[Stored data]
——
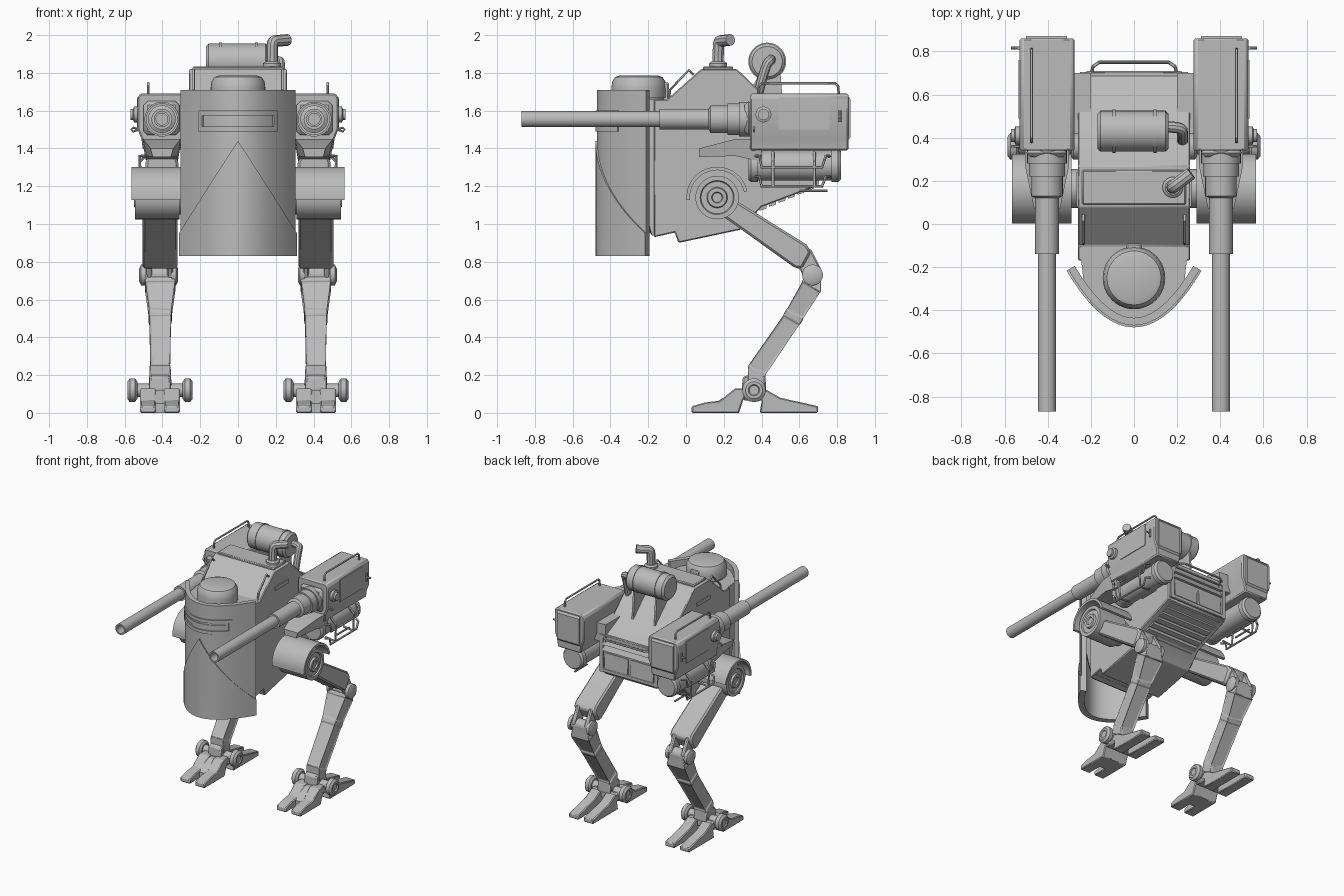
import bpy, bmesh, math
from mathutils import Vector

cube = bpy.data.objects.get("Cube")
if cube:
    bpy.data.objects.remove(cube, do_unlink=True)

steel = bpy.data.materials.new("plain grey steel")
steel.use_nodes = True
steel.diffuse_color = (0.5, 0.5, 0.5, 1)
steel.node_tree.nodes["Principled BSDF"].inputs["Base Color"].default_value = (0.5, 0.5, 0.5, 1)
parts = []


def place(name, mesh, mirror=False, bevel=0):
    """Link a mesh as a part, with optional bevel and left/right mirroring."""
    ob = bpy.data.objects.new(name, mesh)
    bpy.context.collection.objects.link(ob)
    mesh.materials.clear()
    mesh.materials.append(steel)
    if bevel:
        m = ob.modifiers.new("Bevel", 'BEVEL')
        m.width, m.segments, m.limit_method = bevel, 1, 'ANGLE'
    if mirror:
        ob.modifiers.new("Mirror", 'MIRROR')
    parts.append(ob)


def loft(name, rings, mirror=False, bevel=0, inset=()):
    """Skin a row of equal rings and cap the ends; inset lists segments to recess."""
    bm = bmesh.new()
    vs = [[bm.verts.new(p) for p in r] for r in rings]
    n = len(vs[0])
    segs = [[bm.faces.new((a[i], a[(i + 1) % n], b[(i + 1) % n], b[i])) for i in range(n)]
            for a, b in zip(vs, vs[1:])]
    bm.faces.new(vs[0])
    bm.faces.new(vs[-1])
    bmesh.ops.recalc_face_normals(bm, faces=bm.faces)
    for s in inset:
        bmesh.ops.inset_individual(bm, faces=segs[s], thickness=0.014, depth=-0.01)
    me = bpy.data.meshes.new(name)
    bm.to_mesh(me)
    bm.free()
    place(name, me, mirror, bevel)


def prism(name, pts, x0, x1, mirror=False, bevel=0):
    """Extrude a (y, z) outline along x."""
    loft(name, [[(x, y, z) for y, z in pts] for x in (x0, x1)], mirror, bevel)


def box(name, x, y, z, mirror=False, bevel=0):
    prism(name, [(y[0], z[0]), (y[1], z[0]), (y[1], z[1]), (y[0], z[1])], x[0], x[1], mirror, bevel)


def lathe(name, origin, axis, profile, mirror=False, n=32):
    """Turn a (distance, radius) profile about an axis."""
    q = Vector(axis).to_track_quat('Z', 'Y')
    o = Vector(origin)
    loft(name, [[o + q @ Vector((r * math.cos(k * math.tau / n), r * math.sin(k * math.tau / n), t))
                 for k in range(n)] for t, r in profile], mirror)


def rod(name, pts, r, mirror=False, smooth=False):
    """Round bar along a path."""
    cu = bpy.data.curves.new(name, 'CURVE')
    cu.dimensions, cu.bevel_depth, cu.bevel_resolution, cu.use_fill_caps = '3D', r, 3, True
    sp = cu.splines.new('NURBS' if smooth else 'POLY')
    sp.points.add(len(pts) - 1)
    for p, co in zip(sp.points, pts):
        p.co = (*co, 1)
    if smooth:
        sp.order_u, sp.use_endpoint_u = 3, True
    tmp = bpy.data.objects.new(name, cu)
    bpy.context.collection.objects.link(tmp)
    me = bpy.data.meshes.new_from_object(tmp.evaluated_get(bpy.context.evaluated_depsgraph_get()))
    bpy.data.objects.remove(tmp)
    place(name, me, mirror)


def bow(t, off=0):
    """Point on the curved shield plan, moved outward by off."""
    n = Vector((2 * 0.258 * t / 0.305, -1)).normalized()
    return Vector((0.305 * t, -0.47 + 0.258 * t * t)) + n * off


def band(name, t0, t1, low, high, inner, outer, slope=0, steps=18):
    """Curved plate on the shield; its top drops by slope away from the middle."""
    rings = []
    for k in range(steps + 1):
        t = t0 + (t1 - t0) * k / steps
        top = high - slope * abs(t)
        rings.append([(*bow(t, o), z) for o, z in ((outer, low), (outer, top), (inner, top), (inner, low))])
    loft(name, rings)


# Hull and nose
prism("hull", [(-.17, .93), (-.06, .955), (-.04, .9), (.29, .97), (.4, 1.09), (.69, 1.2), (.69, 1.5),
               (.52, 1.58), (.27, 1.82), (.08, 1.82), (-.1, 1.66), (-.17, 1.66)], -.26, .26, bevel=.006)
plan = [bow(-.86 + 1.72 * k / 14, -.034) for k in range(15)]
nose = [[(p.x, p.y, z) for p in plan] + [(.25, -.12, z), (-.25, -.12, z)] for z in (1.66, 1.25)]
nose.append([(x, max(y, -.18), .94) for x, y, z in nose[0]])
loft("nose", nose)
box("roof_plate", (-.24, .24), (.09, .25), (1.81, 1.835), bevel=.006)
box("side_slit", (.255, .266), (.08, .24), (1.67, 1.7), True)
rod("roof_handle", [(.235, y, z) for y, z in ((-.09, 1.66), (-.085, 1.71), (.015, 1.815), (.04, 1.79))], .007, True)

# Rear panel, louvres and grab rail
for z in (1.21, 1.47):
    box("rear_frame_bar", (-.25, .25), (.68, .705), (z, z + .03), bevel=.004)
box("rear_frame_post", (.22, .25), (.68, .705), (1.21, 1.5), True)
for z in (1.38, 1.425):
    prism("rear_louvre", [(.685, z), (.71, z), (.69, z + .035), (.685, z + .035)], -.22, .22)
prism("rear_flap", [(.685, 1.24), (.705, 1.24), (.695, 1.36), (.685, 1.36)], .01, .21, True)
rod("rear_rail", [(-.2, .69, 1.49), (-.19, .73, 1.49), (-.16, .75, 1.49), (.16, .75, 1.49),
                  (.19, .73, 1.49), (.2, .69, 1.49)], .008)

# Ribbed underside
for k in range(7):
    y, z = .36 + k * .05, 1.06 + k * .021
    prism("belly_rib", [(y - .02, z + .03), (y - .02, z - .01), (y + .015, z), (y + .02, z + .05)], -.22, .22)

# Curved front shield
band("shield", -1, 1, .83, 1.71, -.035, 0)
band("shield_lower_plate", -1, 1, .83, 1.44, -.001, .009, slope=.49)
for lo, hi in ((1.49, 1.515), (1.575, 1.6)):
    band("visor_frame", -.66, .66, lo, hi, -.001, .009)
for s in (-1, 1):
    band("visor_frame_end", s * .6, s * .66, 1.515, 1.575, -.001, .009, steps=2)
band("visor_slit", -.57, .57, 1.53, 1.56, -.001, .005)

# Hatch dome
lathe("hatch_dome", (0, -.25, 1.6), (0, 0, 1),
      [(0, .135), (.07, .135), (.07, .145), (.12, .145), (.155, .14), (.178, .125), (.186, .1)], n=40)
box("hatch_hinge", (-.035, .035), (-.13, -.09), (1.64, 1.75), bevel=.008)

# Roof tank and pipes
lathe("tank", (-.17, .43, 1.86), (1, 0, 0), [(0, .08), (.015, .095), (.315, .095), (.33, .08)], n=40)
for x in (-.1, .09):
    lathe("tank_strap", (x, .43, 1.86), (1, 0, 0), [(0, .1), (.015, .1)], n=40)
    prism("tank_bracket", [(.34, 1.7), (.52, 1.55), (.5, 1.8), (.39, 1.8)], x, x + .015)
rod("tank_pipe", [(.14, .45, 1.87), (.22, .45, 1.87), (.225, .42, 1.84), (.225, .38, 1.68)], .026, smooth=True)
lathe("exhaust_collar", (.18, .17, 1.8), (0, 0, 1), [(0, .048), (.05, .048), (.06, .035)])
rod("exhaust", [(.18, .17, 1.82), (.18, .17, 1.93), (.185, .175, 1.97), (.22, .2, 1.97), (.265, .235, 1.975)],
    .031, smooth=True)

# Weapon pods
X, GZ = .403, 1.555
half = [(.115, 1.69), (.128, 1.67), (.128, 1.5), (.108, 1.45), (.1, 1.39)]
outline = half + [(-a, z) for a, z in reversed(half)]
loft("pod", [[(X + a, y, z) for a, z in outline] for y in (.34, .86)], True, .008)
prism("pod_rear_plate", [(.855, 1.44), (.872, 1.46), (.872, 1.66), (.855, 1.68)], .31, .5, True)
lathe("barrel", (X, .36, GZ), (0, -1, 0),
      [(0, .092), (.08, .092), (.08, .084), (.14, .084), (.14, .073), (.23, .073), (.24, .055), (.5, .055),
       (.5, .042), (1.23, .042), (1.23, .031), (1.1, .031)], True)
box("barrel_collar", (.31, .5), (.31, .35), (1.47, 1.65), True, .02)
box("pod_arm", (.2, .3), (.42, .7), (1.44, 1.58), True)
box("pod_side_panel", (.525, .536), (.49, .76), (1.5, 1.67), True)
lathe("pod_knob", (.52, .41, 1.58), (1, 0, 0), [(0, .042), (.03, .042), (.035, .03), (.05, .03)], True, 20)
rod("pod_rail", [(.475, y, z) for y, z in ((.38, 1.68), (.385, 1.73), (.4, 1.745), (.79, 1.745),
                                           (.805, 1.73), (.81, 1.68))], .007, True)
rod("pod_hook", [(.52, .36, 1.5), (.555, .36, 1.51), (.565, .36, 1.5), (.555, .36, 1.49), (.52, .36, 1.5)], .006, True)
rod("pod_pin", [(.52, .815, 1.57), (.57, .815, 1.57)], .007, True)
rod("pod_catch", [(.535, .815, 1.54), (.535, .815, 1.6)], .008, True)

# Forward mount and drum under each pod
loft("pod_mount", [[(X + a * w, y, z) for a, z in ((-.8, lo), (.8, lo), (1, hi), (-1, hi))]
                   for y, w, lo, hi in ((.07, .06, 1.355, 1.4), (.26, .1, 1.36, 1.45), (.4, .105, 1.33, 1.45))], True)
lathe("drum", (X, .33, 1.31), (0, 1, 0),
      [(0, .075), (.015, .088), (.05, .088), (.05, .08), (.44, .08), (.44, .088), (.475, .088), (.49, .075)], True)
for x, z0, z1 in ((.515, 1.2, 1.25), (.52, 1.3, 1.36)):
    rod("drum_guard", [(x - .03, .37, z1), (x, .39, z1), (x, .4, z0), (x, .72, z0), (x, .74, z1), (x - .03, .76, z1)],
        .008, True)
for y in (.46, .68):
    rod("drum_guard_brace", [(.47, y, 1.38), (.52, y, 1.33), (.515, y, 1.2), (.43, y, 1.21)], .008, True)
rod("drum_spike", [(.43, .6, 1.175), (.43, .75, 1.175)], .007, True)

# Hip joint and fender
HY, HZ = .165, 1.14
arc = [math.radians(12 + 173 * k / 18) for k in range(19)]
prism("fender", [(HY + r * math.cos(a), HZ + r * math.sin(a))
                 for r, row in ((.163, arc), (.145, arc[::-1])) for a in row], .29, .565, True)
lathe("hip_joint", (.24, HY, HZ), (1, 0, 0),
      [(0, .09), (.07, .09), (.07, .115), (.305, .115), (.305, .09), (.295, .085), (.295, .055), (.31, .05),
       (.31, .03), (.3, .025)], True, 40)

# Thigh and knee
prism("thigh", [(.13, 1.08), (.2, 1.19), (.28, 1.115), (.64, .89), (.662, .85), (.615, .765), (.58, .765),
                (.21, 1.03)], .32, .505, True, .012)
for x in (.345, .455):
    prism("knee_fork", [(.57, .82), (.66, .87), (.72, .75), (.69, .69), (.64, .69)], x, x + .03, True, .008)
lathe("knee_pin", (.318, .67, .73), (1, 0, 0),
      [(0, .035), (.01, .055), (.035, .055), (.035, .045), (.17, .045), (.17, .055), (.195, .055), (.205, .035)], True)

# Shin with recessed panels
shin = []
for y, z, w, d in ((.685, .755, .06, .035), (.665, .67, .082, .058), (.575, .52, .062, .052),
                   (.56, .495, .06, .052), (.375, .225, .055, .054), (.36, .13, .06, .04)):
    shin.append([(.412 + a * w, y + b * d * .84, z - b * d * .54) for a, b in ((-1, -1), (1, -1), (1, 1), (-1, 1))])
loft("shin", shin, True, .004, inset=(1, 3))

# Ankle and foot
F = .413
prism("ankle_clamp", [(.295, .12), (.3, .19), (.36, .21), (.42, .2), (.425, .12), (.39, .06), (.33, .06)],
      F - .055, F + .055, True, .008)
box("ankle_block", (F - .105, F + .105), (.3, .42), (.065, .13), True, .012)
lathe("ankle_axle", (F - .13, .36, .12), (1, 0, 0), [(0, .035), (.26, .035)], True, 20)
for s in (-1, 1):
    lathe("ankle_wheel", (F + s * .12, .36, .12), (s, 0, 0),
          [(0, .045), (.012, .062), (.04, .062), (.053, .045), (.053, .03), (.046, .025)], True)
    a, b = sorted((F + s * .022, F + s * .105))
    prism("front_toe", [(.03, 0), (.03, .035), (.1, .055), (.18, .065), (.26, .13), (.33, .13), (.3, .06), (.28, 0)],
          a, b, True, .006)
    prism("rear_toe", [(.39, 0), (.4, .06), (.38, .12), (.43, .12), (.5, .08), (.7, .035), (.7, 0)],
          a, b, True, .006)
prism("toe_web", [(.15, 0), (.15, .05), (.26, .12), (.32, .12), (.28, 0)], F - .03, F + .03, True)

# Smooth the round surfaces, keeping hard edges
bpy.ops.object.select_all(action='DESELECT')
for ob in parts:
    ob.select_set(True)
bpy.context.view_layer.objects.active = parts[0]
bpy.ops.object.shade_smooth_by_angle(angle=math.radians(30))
——
**What you are asked to do:**
Where in the entries does the word "False" occur? Copy out each line that has it.

**Exercise result:**
def place(name, mesh, mirror=False, bevel=0):
def loft(name, rings, mirror=False, bevel=0, inset=()):
def prism(name, pts, x0, x1, mirror=False, bevel=0):
def box(name, x, y, z, mirror=False, bevel=0):
def lathe(name, origin, axis, profile, mirror=False, n=32):
def rod(name, pts, r, mirror=False, smooth=False):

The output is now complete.